Date: Dec. 8
Total mileage: 21.1
December mileage: 116.1
Temperature upon departure: 39
Geoff and I rode out to the local bike shop to collect the finishing touches (for now) for the Snaux bike ... three silver spacers for the fork. With the headset mounted, I took it out for its maiden voyage up and down the slush-covered street in front of my house. It shifted really smooth, and it had great control through the slush piles despite its 2.2" tires pumped up to 35 or 40 psi .(It may just be all in my head, but I really think the extra surface area of those Snowcat rims will make a world of difference. And even if it is in my head, who cares? I'm steering better, ain't I?)
Plus, the bike is really comfortable. It's hard to describe. And I admittedly didn't ride it very far. But it felt like a beach cruiser ... just kick back, relax and enjoy the ride. If this early assessment holds true, it's a pleasant surprise. That's exactly what I want in Snaux bike ... I want it to be my long-haul trucker, my 18-wheeler, my motorhome. I want to be able to sleep on this thing. (multiday endurance, here I come!).
A few people have asked why I put gears on it rather than building it up as a singlespeed, and comfort is the main reason why. Snaux bike doesn't need much gearing in the snow (there are only so many ways one can ride 6 mph). But I'm sure I'll appreciate it greatly if I ever decide to load him up with 50 pounds of gear and ride across backcountry Canada. Or the Great Divide. (Or the Bering Strait ... eh, Shawn?) Who knows? It could happen. I'm full of dreams today.
I pretty much just slid comfortably into the realization today ... call it acceptance, if you will ... that I'm going to attempt the 2007 Susitna 100. Maybe that acceptance came over sushi diner last night, while I was commiserating with my friend about the outrageous price of a plane ticket to Anchorage. Maybe that acceptance came while I was limping Sugar across an unplowed section of bike trail this afternoon, gleefully fishtailing through anything I didn't flat-out walk. Or maybe that acceptance came when Geoff reminded me ... again ... that we could easily go beach camping in Hawaii for a week for what it's going to cost us to do the race. I don't know when it happened. But somehow the reality settled in. It's not like I really have choice.
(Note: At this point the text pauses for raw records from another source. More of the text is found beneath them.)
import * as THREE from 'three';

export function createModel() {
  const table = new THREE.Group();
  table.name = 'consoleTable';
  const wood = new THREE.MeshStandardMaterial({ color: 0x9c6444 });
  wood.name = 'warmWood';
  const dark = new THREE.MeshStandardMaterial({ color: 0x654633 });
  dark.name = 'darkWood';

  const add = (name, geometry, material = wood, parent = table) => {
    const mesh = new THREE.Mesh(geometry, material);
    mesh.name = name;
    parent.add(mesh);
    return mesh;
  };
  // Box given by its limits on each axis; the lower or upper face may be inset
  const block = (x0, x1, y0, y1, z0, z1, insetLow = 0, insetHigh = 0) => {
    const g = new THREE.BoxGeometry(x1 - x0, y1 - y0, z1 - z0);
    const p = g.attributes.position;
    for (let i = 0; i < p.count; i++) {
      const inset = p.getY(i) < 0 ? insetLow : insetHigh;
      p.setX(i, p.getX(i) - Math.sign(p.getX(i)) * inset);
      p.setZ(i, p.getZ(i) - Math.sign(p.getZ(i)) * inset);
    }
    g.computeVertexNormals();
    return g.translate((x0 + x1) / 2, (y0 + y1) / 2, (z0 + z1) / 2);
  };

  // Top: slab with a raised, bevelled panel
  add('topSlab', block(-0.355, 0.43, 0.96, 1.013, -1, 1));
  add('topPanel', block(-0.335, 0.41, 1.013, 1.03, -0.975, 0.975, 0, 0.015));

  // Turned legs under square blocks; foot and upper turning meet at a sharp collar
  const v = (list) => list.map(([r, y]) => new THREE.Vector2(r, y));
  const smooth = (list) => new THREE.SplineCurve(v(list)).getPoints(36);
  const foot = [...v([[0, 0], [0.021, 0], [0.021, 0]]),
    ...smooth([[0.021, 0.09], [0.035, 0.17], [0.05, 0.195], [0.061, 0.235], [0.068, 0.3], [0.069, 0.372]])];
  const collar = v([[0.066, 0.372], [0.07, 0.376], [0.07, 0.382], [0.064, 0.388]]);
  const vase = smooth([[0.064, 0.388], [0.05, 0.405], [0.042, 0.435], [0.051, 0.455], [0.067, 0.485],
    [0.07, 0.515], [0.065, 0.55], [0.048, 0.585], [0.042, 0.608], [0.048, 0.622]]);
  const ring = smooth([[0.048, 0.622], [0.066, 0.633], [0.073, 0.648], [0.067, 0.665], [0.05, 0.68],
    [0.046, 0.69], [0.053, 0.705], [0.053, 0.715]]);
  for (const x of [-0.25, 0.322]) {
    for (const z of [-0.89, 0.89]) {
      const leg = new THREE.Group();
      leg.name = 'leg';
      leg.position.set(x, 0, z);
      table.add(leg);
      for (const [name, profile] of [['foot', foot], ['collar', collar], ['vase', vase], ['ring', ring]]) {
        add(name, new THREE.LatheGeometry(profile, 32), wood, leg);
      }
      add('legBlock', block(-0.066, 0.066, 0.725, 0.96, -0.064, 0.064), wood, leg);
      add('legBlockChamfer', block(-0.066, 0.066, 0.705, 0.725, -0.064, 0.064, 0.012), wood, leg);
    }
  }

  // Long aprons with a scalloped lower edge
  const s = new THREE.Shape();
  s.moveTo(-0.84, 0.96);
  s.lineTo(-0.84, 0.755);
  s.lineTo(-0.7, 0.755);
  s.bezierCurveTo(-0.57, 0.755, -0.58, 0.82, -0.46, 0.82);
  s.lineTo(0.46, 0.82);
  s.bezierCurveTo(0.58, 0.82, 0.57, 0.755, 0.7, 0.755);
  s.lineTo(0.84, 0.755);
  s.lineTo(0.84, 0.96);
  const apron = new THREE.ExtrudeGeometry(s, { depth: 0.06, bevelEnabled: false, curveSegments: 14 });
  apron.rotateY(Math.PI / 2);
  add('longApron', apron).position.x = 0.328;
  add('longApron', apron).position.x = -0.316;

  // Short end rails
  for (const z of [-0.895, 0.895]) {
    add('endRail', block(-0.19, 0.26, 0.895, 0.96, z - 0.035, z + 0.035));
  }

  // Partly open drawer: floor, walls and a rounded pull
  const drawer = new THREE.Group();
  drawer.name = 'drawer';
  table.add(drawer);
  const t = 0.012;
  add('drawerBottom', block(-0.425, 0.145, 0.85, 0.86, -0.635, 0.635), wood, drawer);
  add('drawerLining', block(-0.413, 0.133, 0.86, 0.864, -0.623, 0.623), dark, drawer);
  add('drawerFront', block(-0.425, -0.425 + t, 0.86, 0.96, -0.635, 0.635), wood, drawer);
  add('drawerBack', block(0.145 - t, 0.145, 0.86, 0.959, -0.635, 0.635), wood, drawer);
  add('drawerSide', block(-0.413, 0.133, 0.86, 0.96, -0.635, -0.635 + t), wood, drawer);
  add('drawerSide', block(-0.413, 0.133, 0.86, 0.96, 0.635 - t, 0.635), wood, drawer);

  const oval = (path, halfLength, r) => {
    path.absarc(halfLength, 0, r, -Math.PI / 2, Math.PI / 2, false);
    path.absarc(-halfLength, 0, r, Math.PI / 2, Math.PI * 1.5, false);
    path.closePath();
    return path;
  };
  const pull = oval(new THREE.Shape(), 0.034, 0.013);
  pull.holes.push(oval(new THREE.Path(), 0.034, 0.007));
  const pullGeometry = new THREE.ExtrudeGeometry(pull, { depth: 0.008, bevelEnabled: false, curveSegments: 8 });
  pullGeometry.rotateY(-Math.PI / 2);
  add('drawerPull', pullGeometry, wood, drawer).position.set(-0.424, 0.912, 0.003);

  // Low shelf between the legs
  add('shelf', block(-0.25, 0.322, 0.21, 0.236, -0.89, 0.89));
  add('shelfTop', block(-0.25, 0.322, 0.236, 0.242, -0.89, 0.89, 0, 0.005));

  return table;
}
After all, how will I ever be ready for the 2008 Iditarod Invitational if I don't get a good dry run in first? After that, it's only one (giant) step to the 2009 Great Divide Race.
There are certain paths of life that draw us in, like magnets - forces that drag us beyond free will into the murky landscape of predestination. Sometimes the pull is so strong that resistance eats away at core of one's self, until all of the drive has been sucked out and only a shell remains.
I don't know that I really believe that - but how else do I explain to my baffled friends and family why I feel compelled to take a winter vacation to a place where snow, wind, distance, fatigue and subzero cold could promise nothing more than a heaping plate of suffering?
How else could I explain why opting for the Hawaii vacation - and spending an entire winter looking forward to white sands and a pina colada - would make me absolutely nuts by February?
How else could I explain why I am so excited to no longer have any good excuse for not going out for a ride for the next three months?
I can't. And so I blame destiny.